(EXERCISE DIRECTIONS)
Read the data below line by line and state how many lines hold "return". Nothing else belongs in the answer.

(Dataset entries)

----

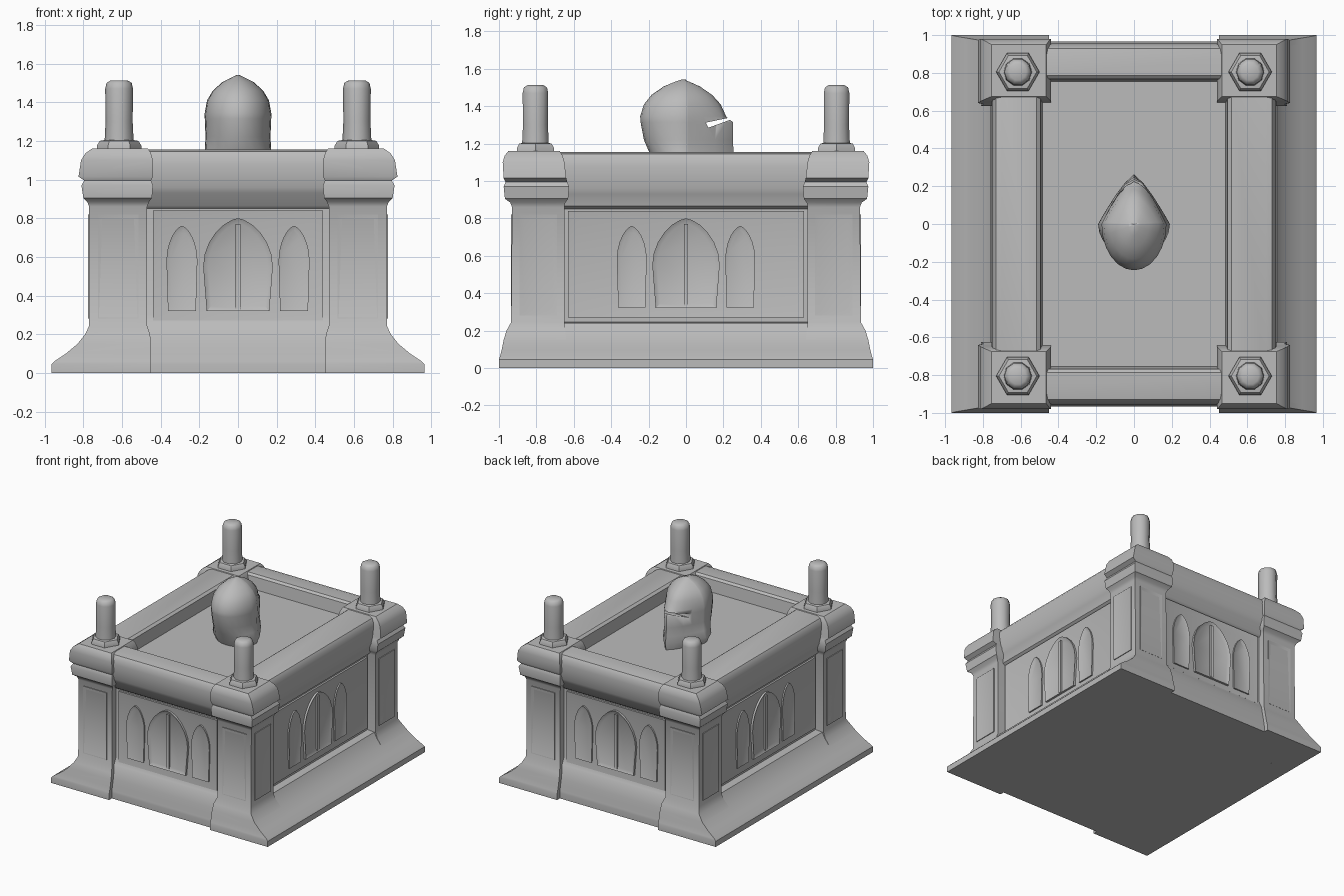
import bpy, bmesh, math
from mathutils import Matrix, Vector

cube = bpy.data.objects.get("Cube")
if cube:
    bpy.data.objects.remove(cube, do_unlink=True)

stone = bpy.data.materials.new("grey stone")
stone.use_nodes = True
GREY = (0.5, 0.5, 0.5, 1)
stone.diffuse_color = GREY
stone.node_tree.nodes["Principled BSDF"].inputs["Base Color"].default_value = GREY


def finish(name, bm, mirror=(False, False), angle=35):
    bmesh.ops.recalc_face_normals(bm, faces=bm.faces)
    mesh = bpy.data.meshes.new(name)
    bm.to_mesh(mesh)
    bm.free()
    mesh.materials.append(stone)
    ob = bpy.data.objects.new(name, mesh)
    bpy.context.collection.objects.link(ob)
    bpy.ops.object.select_all(action='DESELECT')
    ob.select_set(True)
    bpy.context.view_layer.objects.active = ob
    bpy.ops.object.shade_smooth_by_angle(angle=math.radians(angle))
    if any(mirror):
        mod = ob.modifiers.new("mirror", 'MIRROR')
        mod.use_axis = (mirror[0], mirror[1], False)
        mod.use_mirror_merge = False
    return ob


def loft(rings):
    """Skin a stack of point rings and cap both ends."""
    bm = bmesh.new()
    loops = [[bm.verts.new(p) for p in ring] for ring in rings]
    n = len(loops[0])
    for a, b in zip(loops, loops[1:]):
        for i in range(n):
            j = (i + 1) % n
            bm.faces.new((a[i], a[j], b[j], b[i]))
    bm.faces.new(loops[0][::-1])
    bm.faces.new(loops[-1])
    return bm


def rect(z, x0, x1, y0, y1):
    return [(x0, y0, z), (x1, y0, z), (x1, y1, z), (x0, y1, z)]


def circle(r, z, cx, cy, n):
    return [(cx + r * math.cos(math.tau * i / n),
             cy + r * math.sin(math.tau * i / n), z) for i in range(n)]


# Main body: plinth, wall, cornice, rounded rim and sunken top
body = [(0, .965, .965), (.045, .965, .965), (.06, .95, .962), (.1, .89, .955),
        (.15, .83, .945), (.2, .785, .93), (.24, .76, .91), (.245, .70, .907),
        (.3, .70, .88), (.85, .70, .88), (.865, .72, .90), (.93, .735, .93),
        (.96, .75, .95), (1.08, .755, .955), (1.12, .748, .948), (1.145, .73, .93),
        (1.155, .70, .90), (1.155, .515, .785), (1.14, .495, .768), (1.045, .485, .755)]
finish("altar_body", loft([rect(z, -x, x, -y, y) for z, x, y in body]))

# Corner posts with flared feet and stepped capitals
post = [(0, .45, .965, .64, 1), (.045, .45, .965, .64, 1), (.06, .45, .95, .64, .995),
        (.1, .45, .89, .64, .985), (.15, .45, .83, .64, .975), (.2, .455, .79, .645, .96),
        (.245, .47, .77, .65, .935), (.86, .47, .77, .65, .93), (.885, .46, .78, .645, .94),
        (.905, .445, .80, .63, .968), (.97, .44, .81, .625, .975), (.995, .45, .795, .635, .965),
        (1.015, .44, .825, .64, .975), (1.1, .44, .812, .65, .98),
        (1.135, .45, .79, .66, .97), (1.16, .465, .755, .675, .95)]
finish("corner_posts", loft([rect(*r) for r in post]), (True, True))

# Candles on hexagonal collars
CX, CY = .615, .805
collar = [(.115, 1.14), (.115, 1.175), (.1, 1.2), (.07, 1.205)]
finish("candle_collars", loft([circle(r, z, CX, CY, 6) for r, z in collar]), (True, True))
candle = [(.076, 1.18), (.07, 1.3), (.072, 1.47), (.065, 1.5), (.045, 1.512)]
finish("candles", loft([circle(r, z, CX, CY, 10) for r, z in candle]), (True, True), 50)


def panel(name, outline, side, centre, face, border, thick=.02, sink=.014):
    """Raised plate with a sunken field; outline is in (across, up)."""
    bm = bmesh.new()
    front = bm.faces.new([bm.verts.new((u + centre, face + thick, z)) for u, z in outline])
    ext = bmesh.ops.extrude_face_region(bm, geom=[front])
    verts = [g for g in ext['geom'] if isinstance(g, bmesh.types.BMVert)]
    bmesh.ops.translate(bm, verts=verts, vec=Vector((0, -thick - .01, 0)))
    bmesh.ops.recalc_face_normals(bm, faces=bm.faces)
    front = max(bm.faces, key=lambda f: f.calc_center_median().y)
    bmesh.ops.inset_region(bm, faces=[front], thickness=border, use_even_offset=True)
    bmesh.ops.translate(bm, verts=front.verts, vec=Vector((0, -sink, 0)))
    if side:
        bmesh.ops.transform(bm, matrix=Matrix(((0, 1, 0, 0), (1, 0, 0, 0),
                                               (0, 0, 1, 0), (0, 0, 0, 1))), verts=bm.verts)
    both = centre != 0
    return finish(name, bm, (side or both, both or not side))


def box_outline(w, z0, z1):
    return [(-w, z0), (w, z0), (w, z1), (-w, z1)]


def arch_outline(w, z0, spring, top, n=6):
    right = [(w * math.cos(a) ** 1.3, spring + (top - spring) * math.sin(a))
             for a in (i * math.pi / 2 / n for i in range(n))]
    return ([(-w * .9, z0), (w * .9, z0)] + right + [(0, top)]
            + [(-u, z) for u, z in reversed(right)])


# Wall panels with a pointed arch between two lancets
for word, side, half, face in (("end", False, .44, .88), ("side", True, .63, .70)):
    panel(word + "_panel", box_outline(half, .27, .84), side, 0, face, .05, .015, .012)
    panel(word + "_arch", arch_outline(.18, .32, .55, .80), side, 0, face, .025)
    panel(word + "_arch_rib", box_outline(.012, .33, .77), side, 0, face, .004, .018, .002)
    panel(word + "_lancets", arch_outline(.08, .32, .58, .76), side, .29, face, .02, .014, .008)

# Framed faces on the posts
panel("post_end_frames", box_outline(.105, .28, .82), False, .62, .928, .025, .008, .006)
panel("post_side_frames", box_outline(.10, .28, .82), True, .79, .768, .025, .008, .006)

# Helmet: height, half width, back, front, roundness of the front
shell = [(1.045, .165, .15, .255, 1.3), (1.1, .19, .175, .262, 1.3), (1.15, .172, .195, .255, 1.35),
         (1.22, .168, .225, .25, 1.4), (1.315, .172, .243, .25, 1.45),
         (1.345, .172, .245, .215, 1.6), (1.41, .16, .225, .185, 1.8),
         (1.46, .13, .185, .14, 1.9), (1.505, .08, .12, .075, 2),
         (1.53, .03, .06, .02, 2), (1.542, .004, .025, -.012, 2)]


def helmet_ring(z, w, back, front, p, n=24):
    ring = []
    for i in range(n):
        s, c = math.sin(math.tau * i / n), math.cos(math.tau * i / n)
        y = front * (1 - abs(s) ** p) if c > 0 else back * c
        ring.append((w * s, y, z))
    return ring


helmet = finish("helmet", loft([helmet_ring(*r) for r in shell]), angle=50)

# Eye slit cut through the helmet front
wedge = [(.105, 1.312), (.12, 1.285), (.3, 1.35), (.3, 1.352)]
cutter = finish("eye_slit_cutter", loft([[(x, y, z) for y, z in wedge] for x in (-.3, .3)]))
cutter.hide_render = True
cutter.hide_viewport = True
cutter.display_type = 'WIRE'
cut = helmet.modifiers.new("eye_slit", 'BOOLEAN')
cut.operation = 'DIFFERENCE'
cut.object = cutter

----

(ANSWER BELOW)
8